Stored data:
..........

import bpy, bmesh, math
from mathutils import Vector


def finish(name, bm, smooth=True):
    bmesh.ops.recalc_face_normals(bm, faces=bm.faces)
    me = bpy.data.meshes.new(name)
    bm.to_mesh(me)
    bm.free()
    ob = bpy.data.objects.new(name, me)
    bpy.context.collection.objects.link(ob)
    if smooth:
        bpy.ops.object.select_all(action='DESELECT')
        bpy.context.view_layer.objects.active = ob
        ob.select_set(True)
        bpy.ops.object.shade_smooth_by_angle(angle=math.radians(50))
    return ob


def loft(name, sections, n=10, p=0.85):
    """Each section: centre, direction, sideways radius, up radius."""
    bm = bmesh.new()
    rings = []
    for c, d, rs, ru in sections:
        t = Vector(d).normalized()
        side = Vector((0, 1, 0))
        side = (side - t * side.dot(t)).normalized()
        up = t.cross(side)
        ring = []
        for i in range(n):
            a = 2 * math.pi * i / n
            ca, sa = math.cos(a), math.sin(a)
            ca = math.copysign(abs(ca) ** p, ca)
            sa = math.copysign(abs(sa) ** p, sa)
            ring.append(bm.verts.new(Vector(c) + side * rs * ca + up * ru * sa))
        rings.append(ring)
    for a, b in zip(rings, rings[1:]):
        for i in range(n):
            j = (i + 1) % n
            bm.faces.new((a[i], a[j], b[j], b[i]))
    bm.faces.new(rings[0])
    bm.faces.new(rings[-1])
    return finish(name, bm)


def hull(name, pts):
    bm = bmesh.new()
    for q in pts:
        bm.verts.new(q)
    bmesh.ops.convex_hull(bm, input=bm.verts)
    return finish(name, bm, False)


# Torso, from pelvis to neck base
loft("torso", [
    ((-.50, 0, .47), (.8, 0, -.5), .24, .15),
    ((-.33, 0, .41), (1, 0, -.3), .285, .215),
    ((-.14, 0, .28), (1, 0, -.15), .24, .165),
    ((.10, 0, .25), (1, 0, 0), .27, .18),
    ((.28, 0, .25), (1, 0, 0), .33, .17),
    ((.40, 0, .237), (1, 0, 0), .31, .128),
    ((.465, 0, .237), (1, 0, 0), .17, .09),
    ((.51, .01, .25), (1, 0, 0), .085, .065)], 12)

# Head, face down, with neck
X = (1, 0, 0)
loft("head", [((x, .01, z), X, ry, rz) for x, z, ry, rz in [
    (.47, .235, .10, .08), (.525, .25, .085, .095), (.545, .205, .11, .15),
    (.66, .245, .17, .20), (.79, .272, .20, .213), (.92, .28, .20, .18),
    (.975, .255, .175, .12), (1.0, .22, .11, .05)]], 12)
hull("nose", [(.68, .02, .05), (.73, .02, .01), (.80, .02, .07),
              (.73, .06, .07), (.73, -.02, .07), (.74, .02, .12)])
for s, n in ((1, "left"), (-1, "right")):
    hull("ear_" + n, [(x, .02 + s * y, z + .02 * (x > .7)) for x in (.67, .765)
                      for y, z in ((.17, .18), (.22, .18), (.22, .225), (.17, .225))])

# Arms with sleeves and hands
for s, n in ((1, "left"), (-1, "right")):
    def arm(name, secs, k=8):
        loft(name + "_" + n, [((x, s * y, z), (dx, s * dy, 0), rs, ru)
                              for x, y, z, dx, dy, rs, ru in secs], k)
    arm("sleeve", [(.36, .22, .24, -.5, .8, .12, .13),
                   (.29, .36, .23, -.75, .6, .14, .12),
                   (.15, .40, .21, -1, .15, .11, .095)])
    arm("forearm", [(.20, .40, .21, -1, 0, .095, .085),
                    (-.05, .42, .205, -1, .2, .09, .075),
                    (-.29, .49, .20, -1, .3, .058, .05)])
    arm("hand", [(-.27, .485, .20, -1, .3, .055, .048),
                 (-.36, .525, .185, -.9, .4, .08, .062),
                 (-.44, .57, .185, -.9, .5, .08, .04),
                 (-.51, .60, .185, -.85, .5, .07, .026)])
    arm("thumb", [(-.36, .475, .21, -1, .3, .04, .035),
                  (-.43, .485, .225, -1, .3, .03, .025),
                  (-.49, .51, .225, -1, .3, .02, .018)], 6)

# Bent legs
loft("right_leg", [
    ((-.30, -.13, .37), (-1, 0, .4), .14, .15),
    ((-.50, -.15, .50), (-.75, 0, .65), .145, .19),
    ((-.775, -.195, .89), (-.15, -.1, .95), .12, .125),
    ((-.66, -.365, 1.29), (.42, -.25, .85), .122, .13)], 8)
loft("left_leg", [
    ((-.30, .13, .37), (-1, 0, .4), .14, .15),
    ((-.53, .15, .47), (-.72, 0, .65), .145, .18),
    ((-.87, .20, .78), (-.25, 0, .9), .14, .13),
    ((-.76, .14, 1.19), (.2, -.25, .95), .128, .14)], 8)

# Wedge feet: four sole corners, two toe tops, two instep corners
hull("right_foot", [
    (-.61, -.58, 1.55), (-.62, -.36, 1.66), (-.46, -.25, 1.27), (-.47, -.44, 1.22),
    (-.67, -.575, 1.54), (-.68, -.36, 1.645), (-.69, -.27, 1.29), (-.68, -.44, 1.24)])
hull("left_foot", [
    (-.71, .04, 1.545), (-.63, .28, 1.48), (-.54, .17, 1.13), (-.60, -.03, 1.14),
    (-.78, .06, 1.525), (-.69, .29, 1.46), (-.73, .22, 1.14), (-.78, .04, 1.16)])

..........

Write out a verbatim copy of the data, beginning with its first line and ending with the line that contains "for a, b in".

== Expected answer ==
import bpy, bmesh, math
from mathutils import Vector


def finish(name, bm, smooth=True):
    bmesh.ops.recalc_face_normals(bm, faces=bm.faces)
    me = bpy.data.meshes.new(name)
    bm.to_mesh(me)
    bm.free()
    ob = bpy.data.objects.new(name, me)
    bpy.context.collection.objects.link(ob)
    if smooth:
        bpy.ops.object.select_all(action='DESELECT')
        bpy.context.view_layer.objects.active = ob
        ob.select_set(True)
        bpy.ops.object.shade_smooth_by_angle(angle=math.radians(50))
    return ob


def loft(name, sections, n=10, p=0.85):
    """Each section: centre, direction, sideways radius, up radius."""
    bm = bmesh.new()
    rings = []
    for c, d, rs, ru in sections:
        t = Vector(d).normalized()
        side = Vector((0, 1, 0))
        side = (side - t * side.dot(t)).normalized()
        up = t.cross(side)
        ring = []
        for i in range(n):
            a = 2 * math.pi * i / n
            ca, sa = math.cos(a), math.sin(a)
            ca = math.copysign(abs(ca) ** p, ca)
            sa = math.copysign(abs(sa) ** p, sa)
            ring.append(bm.verts.new(Vector(c) + side * rs * ca + up * ru * sa))
        rings.append(ring)
    for a, b in zip(rings, rings[1:]):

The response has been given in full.